We randomly picked up a pack of semi di papavero in the supermarket for my baking in Singapore – I didn’t know what ‘poppy’ was in Italian, but the packet looked more similar to poppy seeds than any other grain, so we bought it. It wasn’t that cheap either, about 3 euros for a 200-250g packet?
The lemons we used weren’t Italian lemons (even though there are plenty of lemon trees littered across Tuscany with humongous lemons larger than grapefruits).
They were those 3 for $2 Israeli lemons from NTUC :P which happens to be just enough zest for 2 lemon poppyseed cakes.
Here are the lemons completely stripped by my microplane grater.

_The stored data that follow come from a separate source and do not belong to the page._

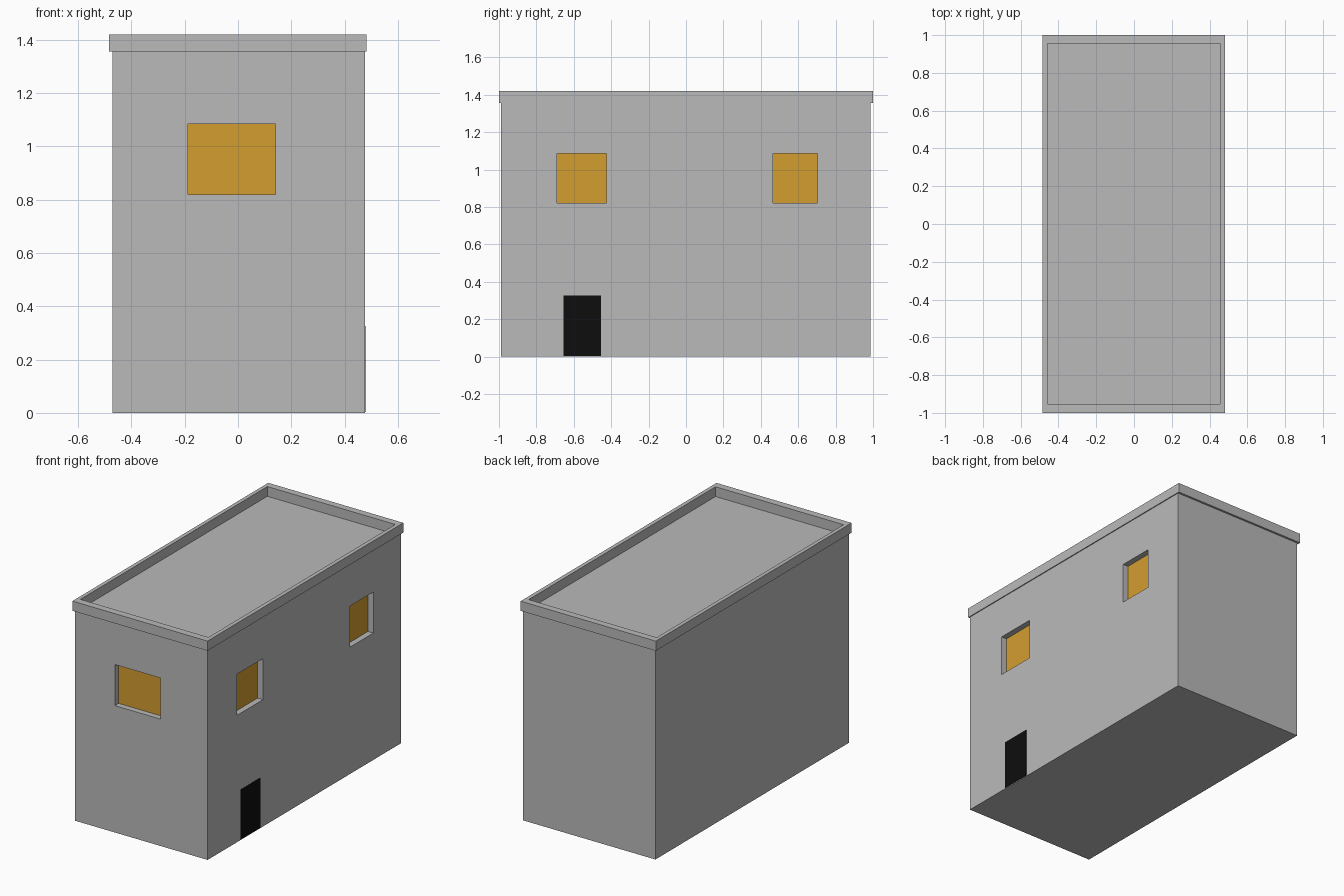
import bpy
import bmesh

if "Cube" in bpy.data.objects:
    bpy.data.objects.remove(bpy.data.objects["Cube"])


def material(name, rgb):
    m = bpy.data.materials.new(name)
    m.diffuse_color = (*rgb, 1.0)
    m.use_nodes = True
    m.node_tree.nodes["Principled BSDF"].inputs["Base Color"].default_value = m.diffuse_color
    return m


grey = material("concrete grey", (0.49, 0.49, 0.49))
amber = material("window amber", (0.65, 0.34, 0.03))
black = material("door black", (0.004, 0.004, 0.004))


def add_box(bm, lo, hi):
    """Add an axis-aligned box between two corners."""
    cube = bmesh.ops.create_cube(bm, size=1)
    for v in cube["verts"]:
        v.co = [(a + b) / 2 + c * (b - a) for a, b, c in zip(lo, hi, v.co)]


def boxes(name, corners, mat):
    bm = bmesh.new()
    for lo, hi in corners:
        add_box(bm, lo, hi)
    mesh = bpy.data.meshes.new(name)
    bm.to_mesh(mesh)
    bm.free()
    mesh.materials.append(mat)
    obj = bpy.data.objects.new(name, mesh)
    bpy.context.collection.objects.link(obj)
    return obj


# Main dimensions
X0, X1, Y0, Y1 = -0.472, 0.476, -0.99, 0.986
ROOF, TOP = 1.357, 1.42
SILL, HEAD = 0.82, 1.085
DEPTH, PANE = 0.042, 0.004

# Walls and flat roof
walls = boxes("walls", [((X0, Y0, 0), (X1, Y1, ROOF))], grey)

# Window recesses: one in front, two on the right
front_span = (-0.187, 0.14)
side_spans = [(-0.69, -0.425), (0.465, 0.702)]
a, b = front_span
cuts = [((a, Y0 - 0.1, SILL), (b, Y0 + DEPTH, HEAD))]
panes = [((a, Y0 + DEPTH - PANE, SILL), (b, Y0 + DEPTH, HEAD))]
for a, b in side_spans:
    cuts.append(((X1 - DEPTH, a, SILL), (X1 + 0.1, b, HEAD)))
    panes.append(((X1 - DEPTH, a, SILL), (X1 - DEPTH + PANE, b, HEAD)))

cutter = boxes("window_cutter", cuts, grey)
cutter.hide_render = True
cutter.hide_viewport = True
cutter.display_type = 'WIRE'
mod = walls.modifiers.new("window recesses", 'BOOLEAN')
mod.operation = 'DIFFERENCE'
mod.solver = 'EXACT'
mod.object = cutter

# Window panes at the back of the recesses
boxes("window_panes", panes, amber)

# Door plate on the right wall
boxes("door", [((X1 - 0.001, -0.655, 0.004), (X1 + 0.002, -0.455, 0.326))], black)

# Parapet ring: outer and inner rectangles joined into one closed frame
outer = [(-0.484, -1), (0.482, -1), (0.482, 1), (-0.484, 1)]
inner = [(-0.459, -0.953), (0.456, -0.953), (0.456, 0.955), (-0.459, 0.955)]
bm = bmesh.new()
rings = [[bm.verts.new((x, y, z)) for x, y in loop]
         for loop, z in ((outer, ROOF), (outer, TOP), (inner, TOP), (inner, ROOF))]
for r in range(4):
    p, q = rings[r], rings[(r + 1) % 4]
    for i in range(4):
        j = (i + 1) % 4
        bm.faces.new((p[i], p[j], q[j], q[i]))
bmesh.ops.recalc_face_normals(bm, faces=bm.faces)
mesh = bpy.data.meshes.new("parapet")
bm.to_mesh(mesh)
bm.free()
mesh.materials.append(grey)
bpy.context.collection.objects.link(bpy.data.objects.new("parapet", mesh))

I got this microplane grater from the Seattle Crate & Barrel for something like USD 15. After which I found it going for $42.95 in the Singapore Crate & Barrel! What is with the huge jump in price? I almost didn’t buy it in the US because I thought oh, Singapore has a Crate & Barrel too, I can just buy it there. Thank goodness I didn’t. This microplane grater has served me exceedingly well in grating both lemons and cheese since I’ve gotten back. It washes amazingly, has a magnificent blade that could probably skin a person, and is so easy to use.
Here is the lemon poppyseed cake cooling out of the oven. I basically follow the recipe for Nigella’s lemon-drizzle cake but added the poppy seeds at the last minute when the batter was done. The fruit in the background are dragon fruit, which you can find everywhere in Singapore. I’d much rather we produced lemons though instead of dragon fruit. Lemons are so much more useful.
All sliced up and yellow.
A close-up of the poppyseeds and the buttery crumb.
Definitely one of my favourite cake recipes! Remember to leave the cake overnight before consuming for the lemoniest taste! The only problem with the recipe is the fact that it calls for self-raising flour, which is really common in the UK and its ex-colonies but I could not find it in the US. You can make it yourself by mixing a certain ratio of baking powder with all purpose flour though. Google it yourself.
NB: I should have added more poppy seeds. They provide a really nice crunch!